List of popes by country

This page is a list of popes by country of origin. They are listed in chronological order within each section.

As the office of pope has existed for almost two millennia, many of the countries of origin of popes no longer exist, and so they are grouped under their modern equivalents. Popes from Italy are in a separate section, given the very large number of popes from that peninsula.

October 25

October 25 is the 298th day of the year (299th in leap years) in the Gregorian calendar. 67 days remain until the end of the year.

Paulinus of York

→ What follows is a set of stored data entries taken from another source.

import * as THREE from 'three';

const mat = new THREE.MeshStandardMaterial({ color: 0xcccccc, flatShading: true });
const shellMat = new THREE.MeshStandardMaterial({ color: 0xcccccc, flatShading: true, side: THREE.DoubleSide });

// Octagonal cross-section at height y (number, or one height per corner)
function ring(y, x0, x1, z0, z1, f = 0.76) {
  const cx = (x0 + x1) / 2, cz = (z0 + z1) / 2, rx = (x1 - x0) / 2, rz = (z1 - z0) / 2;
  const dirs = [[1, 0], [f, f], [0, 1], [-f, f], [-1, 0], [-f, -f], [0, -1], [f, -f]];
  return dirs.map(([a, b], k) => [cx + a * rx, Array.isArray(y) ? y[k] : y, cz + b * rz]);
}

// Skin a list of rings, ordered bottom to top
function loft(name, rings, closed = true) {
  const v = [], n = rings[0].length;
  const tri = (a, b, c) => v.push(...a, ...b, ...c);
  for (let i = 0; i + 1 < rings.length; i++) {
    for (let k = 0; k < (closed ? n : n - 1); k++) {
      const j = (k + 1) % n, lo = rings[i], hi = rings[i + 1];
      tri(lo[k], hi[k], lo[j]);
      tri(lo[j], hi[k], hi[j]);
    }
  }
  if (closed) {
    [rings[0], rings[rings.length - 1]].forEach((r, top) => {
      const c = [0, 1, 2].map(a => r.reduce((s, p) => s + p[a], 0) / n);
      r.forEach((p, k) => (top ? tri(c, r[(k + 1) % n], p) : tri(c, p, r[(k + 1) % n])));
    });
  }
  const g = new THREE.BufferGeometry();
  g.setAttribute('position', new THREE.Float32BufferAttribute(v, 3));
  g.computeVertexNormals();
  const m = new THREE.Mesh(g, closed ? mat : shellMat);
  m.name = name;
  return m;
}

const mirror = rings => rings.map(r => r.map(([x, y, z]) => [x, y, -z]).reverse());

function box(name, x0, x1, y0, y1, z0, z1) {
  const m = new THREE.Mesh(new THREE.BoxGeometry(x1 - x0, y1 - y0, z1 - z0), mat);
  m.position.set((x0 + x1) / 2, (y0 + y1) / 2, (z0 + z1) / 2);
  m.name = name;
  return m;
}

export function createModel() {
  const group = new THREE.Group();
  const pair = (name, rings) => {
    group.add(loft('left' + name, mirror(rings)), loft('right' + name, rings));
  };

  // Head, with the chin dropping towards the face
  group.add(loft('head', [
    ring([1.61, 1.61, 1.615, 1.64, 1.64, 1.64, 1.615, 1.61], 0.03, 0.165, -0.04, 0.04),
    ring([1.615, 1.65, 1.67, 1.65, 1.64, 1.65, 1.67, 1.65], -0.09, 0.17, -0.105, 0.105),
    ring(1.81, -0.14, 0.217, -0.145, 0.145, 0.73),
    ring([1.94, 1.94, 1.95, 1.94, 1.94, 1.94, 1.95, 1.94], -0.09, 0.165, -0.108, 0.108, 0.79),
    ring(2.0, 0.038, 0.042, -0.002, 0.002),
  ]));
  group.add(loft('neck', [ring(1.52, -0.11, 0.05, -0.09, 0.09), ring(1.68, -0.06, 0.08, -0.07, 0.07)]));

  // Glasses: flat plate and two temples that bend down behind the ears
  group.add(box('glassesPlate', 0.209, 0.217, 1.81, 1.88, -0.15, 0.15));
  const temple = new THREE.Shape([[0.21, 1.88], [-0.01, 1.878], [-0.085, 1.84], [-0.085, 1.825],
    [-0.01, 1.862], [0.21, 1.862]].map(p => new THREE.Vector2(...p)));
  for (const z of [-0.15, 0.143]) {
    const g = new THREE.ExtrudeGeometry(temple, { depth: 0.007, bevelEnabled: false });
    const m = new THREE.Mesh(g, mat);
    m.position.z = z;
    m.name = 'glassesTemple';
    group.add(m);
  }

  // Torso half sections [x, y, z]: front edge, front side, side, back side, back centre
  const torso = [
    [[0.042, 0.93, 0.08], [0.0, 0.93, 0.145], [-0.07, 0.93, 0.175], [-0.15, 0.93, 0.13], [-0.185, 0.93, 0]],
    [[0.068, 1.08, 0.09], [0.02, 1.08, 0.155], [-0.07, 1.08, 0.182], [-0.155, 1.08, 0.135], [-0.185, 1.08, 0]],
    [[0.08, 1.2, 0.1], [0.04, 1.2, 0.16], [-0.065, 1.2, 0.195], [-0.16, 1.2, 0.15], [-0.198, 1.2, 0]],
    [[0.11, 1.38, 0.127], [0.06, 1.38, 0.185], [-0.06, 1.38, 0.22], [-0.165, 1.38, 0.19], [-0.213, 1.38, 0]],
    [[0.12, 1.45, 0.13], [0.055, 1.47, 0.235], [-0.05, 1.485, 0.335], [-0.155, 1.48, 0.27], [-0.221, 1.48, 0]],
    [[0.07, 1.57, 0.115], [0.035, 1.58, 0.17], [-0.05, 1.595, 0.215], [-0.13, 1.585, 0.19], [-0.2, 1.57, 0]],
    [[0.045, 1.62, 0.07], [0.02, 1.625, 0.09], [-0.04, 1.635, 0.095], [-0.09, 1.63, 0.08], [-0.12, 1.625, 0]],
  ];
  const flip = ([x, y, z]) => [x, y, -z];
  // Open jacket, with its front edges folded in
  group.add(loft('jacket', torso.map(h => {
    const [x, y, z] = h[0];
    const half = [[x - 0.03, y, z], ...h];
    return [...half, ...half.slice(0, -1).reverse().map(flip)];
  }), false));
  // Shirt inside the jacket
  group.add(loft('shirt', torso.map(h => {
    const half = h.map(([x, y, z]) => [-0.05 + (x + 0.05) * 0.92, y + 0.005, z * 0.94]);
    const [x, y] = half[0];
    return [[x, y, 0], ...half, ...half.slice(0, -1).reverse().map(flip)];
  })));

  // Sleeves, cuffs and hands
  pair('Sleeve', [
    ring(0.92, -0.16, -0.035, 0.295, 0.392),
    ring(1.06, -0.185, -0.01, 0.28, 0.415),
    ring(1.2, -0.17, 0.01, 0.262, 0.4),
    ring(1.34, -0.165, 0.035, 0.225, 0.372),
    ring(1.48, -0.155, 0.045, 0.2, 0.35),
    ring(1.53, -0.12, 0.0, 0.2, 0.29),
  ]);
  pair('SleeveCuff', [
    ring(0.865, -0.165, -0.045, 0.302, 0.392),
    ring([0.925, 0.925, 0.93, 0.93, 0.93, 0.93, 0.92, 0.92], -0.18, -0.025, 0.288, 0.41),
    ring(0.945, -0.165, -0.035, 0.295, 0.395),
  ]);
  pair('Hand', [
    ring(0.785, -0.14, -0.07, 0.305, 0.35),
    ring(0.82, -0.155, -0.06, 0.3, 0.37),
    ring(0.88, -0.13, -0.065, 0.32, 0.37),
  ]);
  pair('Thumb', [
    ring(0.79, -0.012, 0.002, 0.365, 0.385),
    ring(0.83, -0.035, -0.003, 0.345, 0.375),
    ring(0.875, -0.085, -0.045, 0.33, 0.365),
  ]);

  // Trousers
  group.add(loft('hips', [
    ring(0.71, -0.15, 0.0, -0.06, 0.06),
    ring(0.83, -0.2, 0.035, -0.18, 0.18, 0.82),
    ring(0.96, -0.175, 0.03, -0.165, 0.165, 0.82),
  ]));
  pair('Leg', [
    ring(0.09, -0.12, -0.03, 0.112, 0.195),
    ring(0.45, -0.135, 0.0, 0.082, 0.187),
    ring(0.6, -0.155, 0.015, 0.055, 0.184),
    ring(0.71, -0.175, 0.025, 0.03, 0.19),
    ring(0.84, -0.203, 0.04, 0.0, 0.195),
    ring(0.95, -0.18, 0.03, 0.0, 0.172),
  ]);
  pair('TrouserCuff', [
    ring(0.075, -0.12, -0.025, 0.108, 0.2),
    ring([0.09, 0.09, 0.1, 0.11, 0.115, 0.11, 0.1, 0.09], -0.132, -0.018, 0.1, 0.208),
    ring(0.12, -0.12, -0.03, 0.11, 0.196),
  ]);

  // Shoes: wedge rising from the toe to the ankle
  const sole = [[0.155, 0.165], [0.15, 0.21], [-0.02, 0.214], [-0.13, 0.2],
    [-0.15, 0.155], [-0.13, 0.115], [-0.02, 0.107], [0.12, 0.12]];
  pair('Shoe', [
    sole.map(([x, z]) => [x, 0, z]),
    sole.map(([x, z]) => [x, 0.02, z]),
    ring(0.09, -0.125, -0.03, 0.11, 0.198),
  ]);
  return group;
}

Paulinus (died 10 October 644) was a Roman missionary and the first Bishop of York. A member of the Gregorian mission sent in 601 by Pope Gregory I to Christianize the Anglo-Saxons from their native Anglo-Saxon paganism, Paulinus arrived in England by 604 with the second missionary group. Little is known of Paulinus' activities in the following two decades.

After some years spent in Kent, perhaps in 625, Paulinus was consecrated a bishop. He accompanied Æthelburg of Kent, sister of King Eadbald of Kent, on her journey to Northumbria to marry King Edwin of Northumbria, and eventually succeeded in converting Edwin to Christianity. Paulinus also converted many of Edwin's subjects and built some churches. One of the women Paulinus baptised was a future saint, Hilda of Whitby. Following Edwin's death in 633, Paulinus and Æthelburg fled Northumbria, leaving behind a member of Paulinus' clergy, James the Deacon. Paulinus returned to Kent, where he became Bishop of Rochester. He received a pallium from the pope, symbolizing his appointment as Archbishop of York, but too late to be effective. After his death in 644, Paulinus was canonized as a saint and is now venerated in the Eastern Orthodox, Roman Catholic, and Anglican Churches.

Pope Boniface

There have been nine Popes named Boniface.

Pope Boniface I (r. 418–422)

Pope Boniface II (530–532)

Pope Boniface III (607)

Pope Boniface IV (608–615)

Pope Boniface V (619–625)

Pope Boniface VI (896)

Pope Boniface VII (984–985) (now listed as an antipope)

Pope Boniface VIII (1294–1303)

Pope Boniface IX (1389–1404)

1st–4th centuries
During the Roman Empire (until 493)
including under Constantine (312–337)
5th–8th centuries
Ostrogothic Papacy (493–537)
Byzantine Papacy (537–752)
Frankish Papacy (756–857)
9th–12th centuries
Papal selection before 1059
Saeculum obscurum (904–964)
Crescentii era (974–1012)
Tusculan Papacy (1012–1044/1048)
Imperial Papacy (1048–1257)
13th–16th centuries
Viterbo (1257–1281)
Orvieto (1262–1297)
Perugia (1228–1304)
Avignon Papacy (1309–1378)
Western Schism (1378–1417)
Renaissance Papacy (1417–1534)
Reformation Papacy (1534–1585)
Baroque Papacy (1585–1689)
17th–20th centuries
Age of Enlightenment (c. 1640-1740)
Revolutionary Papacy (1775–1848)
Roman Question (1870–1929)
Vatican City (1929–present)
21st century
History of the papacy
History
Timeline
Ecclesiastical
Legal
Theology
Bible and
Tradition;
Catechism
Philosophy
Saints
Organisation
Hierarchy
Laity
Precedence
By country
Culture
Media
Institutes,
orders,
societies
Associations
of the faithful
Charities
General
Early Church
Late antiquity
Early Middle Ages
High Middle Ages
Late Middle Ages
19th century
20th century
21st century

This page is based on a Wikipedia article written by authors (here).
Text is available under the CC BY-SA 3.0 license; additional terms may apply.
Images, videos and audio are available under their respective licenses.